Thursday, October 11, 2012

Binghamtownie: Diatomaceous Earth and False Hopes (VI)

There’s this human tendency where we care about things that we shouldn’t, but ignore the problems which affect and impact our lives. We care about unimportant things because they’re a distraction from our own problems. They tell us that others are fucked up, and it’s easy to point the finger. The things we should really be working on are difficult, take commitment, and lots of time. There’s no instant gratification when it comes to important, life altering efforts.

Diatomaceous Earth under a microscope
Regardless of the differing personalities of our bedrooms, each one was subject to nature. Once the weather cooled, Jimi fell victim first. Only David believed he had been bitten by bed bugs; Dr. Handsome and I ignored Jimi because it didn’t affect us. Then nature made Dr. Handsome eat his words. It was only a matter of time before they got to me.

When I finally woke up with bites, I accepted our reality. We had bed bugs. The three of us began discussing ways to get rid of them. We discussed how to approach the subject with Natalie.
We researched how to keep from being bitten in the mean time.

Jimi bought a bucket of diatomaceous earth and sprinkled an outline around the mattress in his room. After he finished, he gave it to Dr. Handsome and me. I sprinkled it along the metal runners of my bed frame, around the legs of the bed, and inside my newly purchased plastic mattress cover.

This was our first line of defense, like the barbed wire fence placed before a bunker. According to the smartest encyclopedia in the world, Wikipedia, diatomaceous earth kills pests through a simple process we learned about in middle school. The fine powder first incises the waxy layer which coats the exoskeleton through its abrasive properties. After this, the moisture from within the bug diffuses into the powder by way of osmosis and within a couple of days the pest is dead. This would also help with the roach problem we weren’t worried about.

Sleepwear became our second line of defense. By now, the cold which resulted from having no heat came as a gift and a curse. On one hand, the bedbugs had an easier time tracking us down. Our body heat contrasted with the wintry drafts of our apartment and made its way to the bedbugs in the same fashion grandma’s fresh apple pie reaches your nose on Thanksgiving.

On the other hand, the apartment’s cold allowed us to sleep comfortably with more layers of clothes. These clothes we deemed our bedbug suit.

I’d already been sleeping in a thermal shirt and sweatpants so adding more layers wasn’t a huge problem. I exchanged the thermal with a turtleneck, collar rolled up to protect my neck. Rza  would’ve been proud.

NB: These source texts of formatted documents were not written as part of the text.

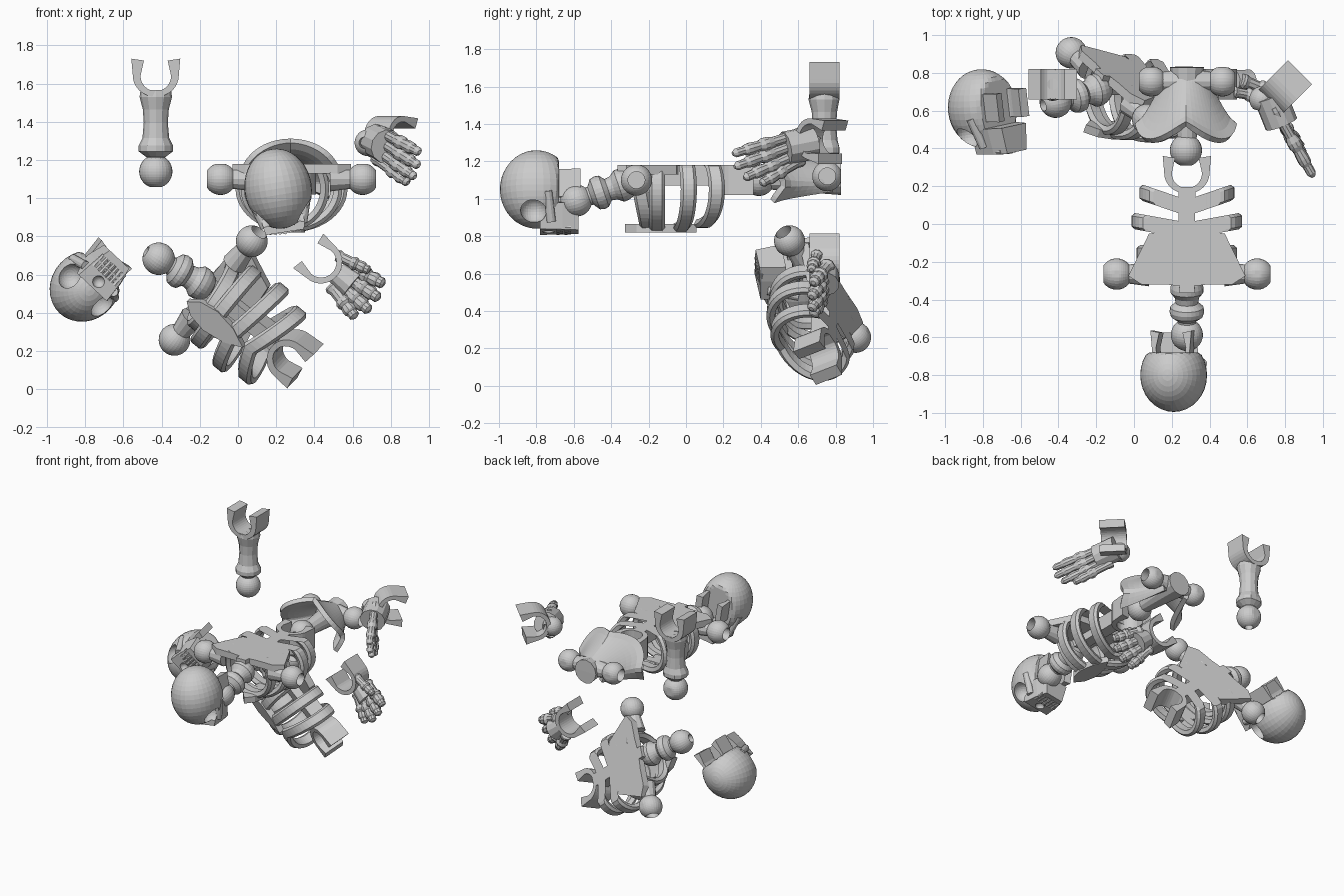
import bpy, bmesh, math
from mathutils import Vector as V, Matrix

if "Cube" in bpy.data.objects:
    bpy.data.objects.remove(bpy.data.objects["Cube"])

M = Matrix.Identity(4)      # placement of the part group being built
clip = None                 # (axis, limit) flat back of the part group


def make(name, verts, faces):
    vs = []
    for v in verts:
        v = V(v)
        if clip:
            v[clip[0]] = min(v[clip[0]], clip[1])
        vs.append(M @ v)
    me = bpy.data.meshes.new(name)
    me.from_pydata(vs, [], faces)
    bm = bmesh.new()
    bm.from_mesh(me)
    bmesh.ops.remove_doubles(bm, verts=bm.verts, dist=1e-5)
    bmesh.ops.recalc_face_normals(bm, faces=bm.faces)
    bm.to_mesh(me)
    bm.free()
    ob = bpy.data.objects.new(name, me)
    bpy.context.collection.objects.link(ob)
    return ob


def lathe(name, prof, start, axis, n=24, closed=False):
    """Revolve (radius, height) points about an axis."""
    q = V((0, 0, 1)).rotation_difference(V(axis))
    vs = [V(start) + q @ V((r * math.cos(2 * math.pi * i / n), r * math.sin(2 * math.pi * i / n), h))
          for r, h in prof for i in range(n)]
    k = len(prof)
    fs = [(a * n + i, a * n + (i + 1) % n, (a + 1) % k * n + (i + 1) % n, (a + 1) % k * n + i)
          for a in range(k if closed else k - 1) for i in range(n)]
    return make(name, vs, fs)


def ball(name, c, r, axis=(0, 0, 1), hole=0.0):
    a0 = math.asin(hole / r)
    prof = [(r * math.sin(a), r * math.cos(a)) for a in
            [a0 + (math.pi - 2 * a0) * i / 14 for i in range(15)]]
    return lathe(name, prof, c, axis, 28, hole > 0)


def rod(name, p, q, r1, r2, n=12):
    d = V(q) - V(p)
    return lathe(name, [(0, 0), (r1, 0), (r2, d.length), (0, d.length)], p, d, n)


def fork(name, c, up, side, thick=.16, ri=.08, ro=.128):
    """Horseshoe socket that clips on a ball."""
    c, up, side = V(c), V(up).normalized(), V(side).normalized()
    dep = up.cross(side)
    a = [math.radians(-180 + 180 * i / 16) for i in range(17)]
    inner = [(-.062, .08)] + [(ri * math.cos(t), ri * math.sin(t)) for t in a] + [(.062, .08)]
    outer = [(-ro, .09)] + [((ro - .008) * math.cos(t), .11 * math.sin(t)) for t in a] + [(ro, .09)]
    vs, fs = [], []
    for i, o in zip(inner, outer):
        for (s, u), h in ((i, -1), (o, -1), (o, 1), (i, 1)):
            vs.append(c + side * s + up * u + dep * h * thick / 2)
    m = len(inner)
    for k in range(m - 1):
        fs += [(4 * k + j, 4 * k + (j + 1) % 4, 4 * k + 4 + (j + 1) % 4, 4 * k + 4 + j) for j in range(4)]
    fs += [(0, 1, 2, 3), tuple(4 * m - 4 + j for j in range(4))]
    return make(name, vs, fs)


def prism(name, pts, z0, z1, taper=1.0):
    n = len(pts)
    vs = [(x * taper, y, z0) for x, y in pts] + [(x, y, z1) for x, y in pts]
    fs = [tuple(range(n)), tuple(range(n, 2 * n))]
    fs += [(i, (i + 1) % n, n + (i + 1) % n, n + i) for i in range(n)]
    return make(name, vs, fs)


def rib(name, y, a, zc, b, sweep, tilt=0.0):
    n, vs, fs = 48, [], []
    sec = ((-.004, -.028), (-.004, .028), (-.022, .043), (-.05, .03), (-.05, -.03), (-.022, -.043))
    m = len(sec)
    for i in range(n):
        t = 2 * math.pi * i / n
        dy = sweep * abs(math.cos(t)) - tilt * math.sin(t)
        for k, w in sec:
            vs.append(((a + k) * math.cos(t), y + dy + w, zc + (b + k) * math.sin(t)))
        i2 = (i + 1) % n
        fs += [(m * i + j, m * i + (j + 1) % m, m * i2 + (j + 1) % m, m * i2 + j) for j in range(m)]
    return make(name, vs, fs)


def frame(x, y, z, o):
    m = Matrix((x, y, z)).transposed().to_4x4()
    m.translation = V(o)
    return m


def torso(tag):
    for s in (-1, 1):
        ball(tag + "_shoulder_ball", (s * .372, 0, 0), .083, (s, 0, 0), .045)
        rod(tag + "_collar_bar", (s * .2, 0, 0), (s * .31, 0, 0), .065, .05)
    prism(tag + "_back_plate", [(-.31, -.01), (-.24, -.055), (.24, -.055), (.31, -.01), (.2, .215),
                                (.06, .225), (-.06, .225), (-.2, .215)], .03, .08)
    prism(tag + "_spine", [(-.04, -.1), (.04, -.1), (.045, .46), (-.045, .46)], -.03, .08)
    for y, a, b, sw, tl in ((.02, .2, .22, 0, .04), (.11, .27, .232, 0, 0), (.23, .297, .232, .05, 0),
                            (.35, .255, .21, .08, 0)):
        rib(tag + "_rib", y, a, -.05, b, sw, tl)
    prism(tag + "_breastbone", [(0, -.06), (.05, 0), (.07, .1), (.05, .22), (0, .32),
                                (-.05, .22), (-.07, .1), (-.05, 0)], -.28, -.235)
    fork(tag + "_waist_socket", (0, .535, 0), (0, 1, 0), (1, 0, 0))
    # neck bones and ball
    d = V((0, -.322, -.11))
    lathe(tag + "_neck", [(0, 0), (.06, .02), (.08, .05), (.088, .075), (.088, .1), (.065, .13), (.06, .16),
                          (.088, .185), (.092, .21), (.085, .235), (.05, .26), (.045, .3), (0, .3)], (0, 0, 0), d)
    ball(tag + "_neck_ball", d, .085, d, .03)


def skull(tag):
    # cranium with carved eye sockets and nose
    prof = [(math.sin(math.pi * i / 20), math.cos(math.pi * i / 20)) for i in range(21)]
    n = 32
    vs = [(.176 * r * math.cos(2 * math.pi * i / n), min(.195 * r * math.sin(2 * math.pi * i / n), .12), .21 * h)
          for r, h in prof for i in range(n)]
    fs = [(a * n + i, a * n + (i + 1) % n, a * n + n + (i + 1) % n, a * n + n + i)
          for a in range(20) for i in range(n)]
    head = make(tag + "_cranium", vs, fs)
    jaw = prism(tag + "_jaw", [(-.13, .02), (.13, .02), (.115, .14), (.09, .225), (-.09, .225), (-.115, .14)],
                -.23, -.09, .78)
    for x, y, z, r in ((-.11, -.015, -.13, .07), (.11, -.015, -.13, .07), (0, .065, -.235, .032)):
        cut = ball(tag + "_cutter", (x, y, z), r)
        cut.hide_render = True
        cut.hide_viewport = True
        for ob in (head, jaw):
            m = ob.modifiers.new("carve", 'BOOLEAN')
            m.operation, m.object, m.solver = 'DIFFERENCE', cut, 'EXACT'
    # two rows of teeth
    for row in (.125, .168):
        for i in range(7):
            x = (i - 3) * .025
            z = -.228 + abs(x) * .1
            rod(tag + "_tooth", (x, row - .018, z), (x, row + .018, z), .014, .012, 8)
    for s in (-1, 1):
        rod(tag + "_cheekbone", (s * .15, .06, -.03), (s * .1, .08, -.19), .025, .025)
    fork(tag + "_neck_socket", (0, .145, .02), (0, 1, 0), (1, 0, 0), .15, .08, .11)


def digit(name, p, q, r):
    """Finger or toe: three shafts with knuckles."""
    p, q = V(p), V(q)
    L = (q - p).length
    prof = [(0, 0), (r * .9, 0), (r, .06 * L), (r * .8, .16 * L), (r * .78, .42 * L), (r * 1.05, .5 * L),
            (r * 1.05, .56 * L), (r * .8, .62 * L), (r * .95, .74 * L), (r * .9, .8 * L), (r * .7, .84 * L),
            (r * .7, .95 * L), (r * .3, L), (0, L)]
    lathe(name, prof, p, q - p, 10)


# lying body: torso and skull
clip = (2, .08)
M = Matrix.Translation((.28, -.265, 1.10))
torso("lying")
# leaning torso, same shape turned
X = V((.543, -.474, .693)).normalized()
Y = V((.72, 0, -.69))
Y = (Y - X * Y.dot(X)).normalized()
M = frame(X, Y, X.cross(Y), (-.13, .73, .517))
torso("leaning")
clip = None
M = Matrix.Translation((.21, -.8, 1.05)) @ Matrix.Rotation(math.radians(-9), 4, 'Y')
skull("attached_skull")
M = frame(V((-.73, 0, .683)), V((.683, 0, .73)), V((0, 1, 0)), (-.80, .61, .54)) @ Matrix.Rotation(math.radians(9), 4, 'Y')
skull("loose_skull")

# loose limb bone
M = Matrix.Identity(4)
clip = (1, .82)
ball("limb_ball", (-.43, .74, 1.14), .087, (0, 0, 1), .03)
lathe("limb_shaft", [(.03, 0), (.045, 0), (.05, .02), (.09, .05), (.09, .08), (.07, .12), (.063, .2), (.068, .27),
                     (.085, .335), (.08, .37), (.03, .37)], (-.43, .74, 1.195), (0, 0, 1), 12, True)
fork("limb_socket", (-.43, .74, 1.64), (0, 0, 1), (1, 0, 0))

# pelvis: waist ball, flared wings, hip balls
clip = (1, .83)
ball("pelvis_waist_ball", (.275, .39, 1.1), .085, (0, -1, 0), .03)
rod("pelvis_sacrum", (.28, .44, 1.1), (.28, .83, 1.11), .05, .09)
vs, fs, n, m = [], [], 33, 9
for i in range(n):
    t = math.radians(-25 + 230 * i / (n - 1))
    front = .53 - .09 * abs(math.sin(2 * t))
    for j in range(m):
        f = j / (m - 1)
        k = 1 - .62 * f ** .7
        vs.append((.275 + .26 * k * math.cos(t), front + (.78 - front) * f, 1.08 + .22 * k * math.sin(t)))
for i in range(n - 1):
    fs += [(i * m + j, i * m + j + 1, i * m + m + j + 1, i * m + m + j) for j in range(m - 1)]
wing = make("pelvis_wings", vs, fs)
sol = wing.modifiers.new("thick", 'SOLIDIFY')
sol.thickness, sol.offset = .035, 0
for s in (-1, 1):
    ball("hip_ball", (.28 + s * .188, .755, 1.12), .08, (s, 0, 0), .045)
    rod("hip_bar", (.28, .755, 1.12), (.28 + s * .13, .755, 1.12), .07, .05)

# foot: ankle socket, heel ball, toes
clip = None
fork("ankle_socket", (.80, .725, 1.32), V((.69, .69, -.2)), V((.14, .14, .97)), .18, .08, .118)
ball("heel_ball", (.68, .66, 1.29), .07, (-.3, -1, 0), .03)
rod("foot_arch", (.72, .68, 1.3), (.78, .53, 1.27), .09, .09)
for p, q in (((.74, .62, 1.35), (.95, .25, 1.24)), ((.74, .62, 1.30), (.945, .26, 1.17)),
             ((.73, .62, 1.25), (.925, .31, 1.11)), ((.72, .62, 1.21), (.89, .40, 1.08))):
    digit("toe", p, q, .036)

# hand: wrist socket, palm, fingers, thumb
clip = (1, .82)
fork("wrist_socket", (.435, .74, .665), (-.75, 0, .66), (.66, 0, .75), .16, .08, .12)
rod("palm", (.52, .75, .61), (.60, .74, .545), .065, .08)
for p, q in (((.57, .76, .645), (.765, .68, .55)), ((.55, .76, .60), (.74, .67, .475)),
             ((.52, .76, .56), (.69, .67, .41)), ((.49, .76, .54), (.615, .68, .375))):
    digit("finger", p, q, .042)
digit("thumb", (.52, .7, .70), (.69, .67, .62), .035)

Underneath the turtleneck I had a tucked-in t-shirt so I couldn’t be bitten in the lower back. Over the turtleneck I wore a hoodie, hood up over a gray, knitted beanie. I wore cotton gloves tucked into my sleeves. Each of these additions to my sleep attire came with no difficulties, but I struggled with one last piece to the suit: socks.

Sleeping with socks made me feel claustrophobic, like trying to crawl through a drain-off tube or having a snow fort collapse on top of you. After a few weeks, though, I grew to like the socks. They felt like a warm embrace from form-fitting slippers, with the added benefit of extra protection.

Our third line of defense was the most difficult of all: approaching Natalie and trying to persuade her to hire an exterminator. The research told us an exterminator would have to heat our whole building to a certain temperature which bedbugs couldn’t live in. And he’d have to come back every couple of weeks to be sure no bugs survived by hiding out in a basement crevice or the wall gaps. This would cost Natalie a lot of money, and her only motivation was to make money, not spend it, or be a good person and take care of her responsibilities—her legal obligations. She had all the money which gave her all the power.
We’d already dealt with the puzzle of getting Natalie to hire an exterminator when we discovered the cockroach infestation. She said she would make an appointment and a few days later Dr. Handsome asked whether she followed through.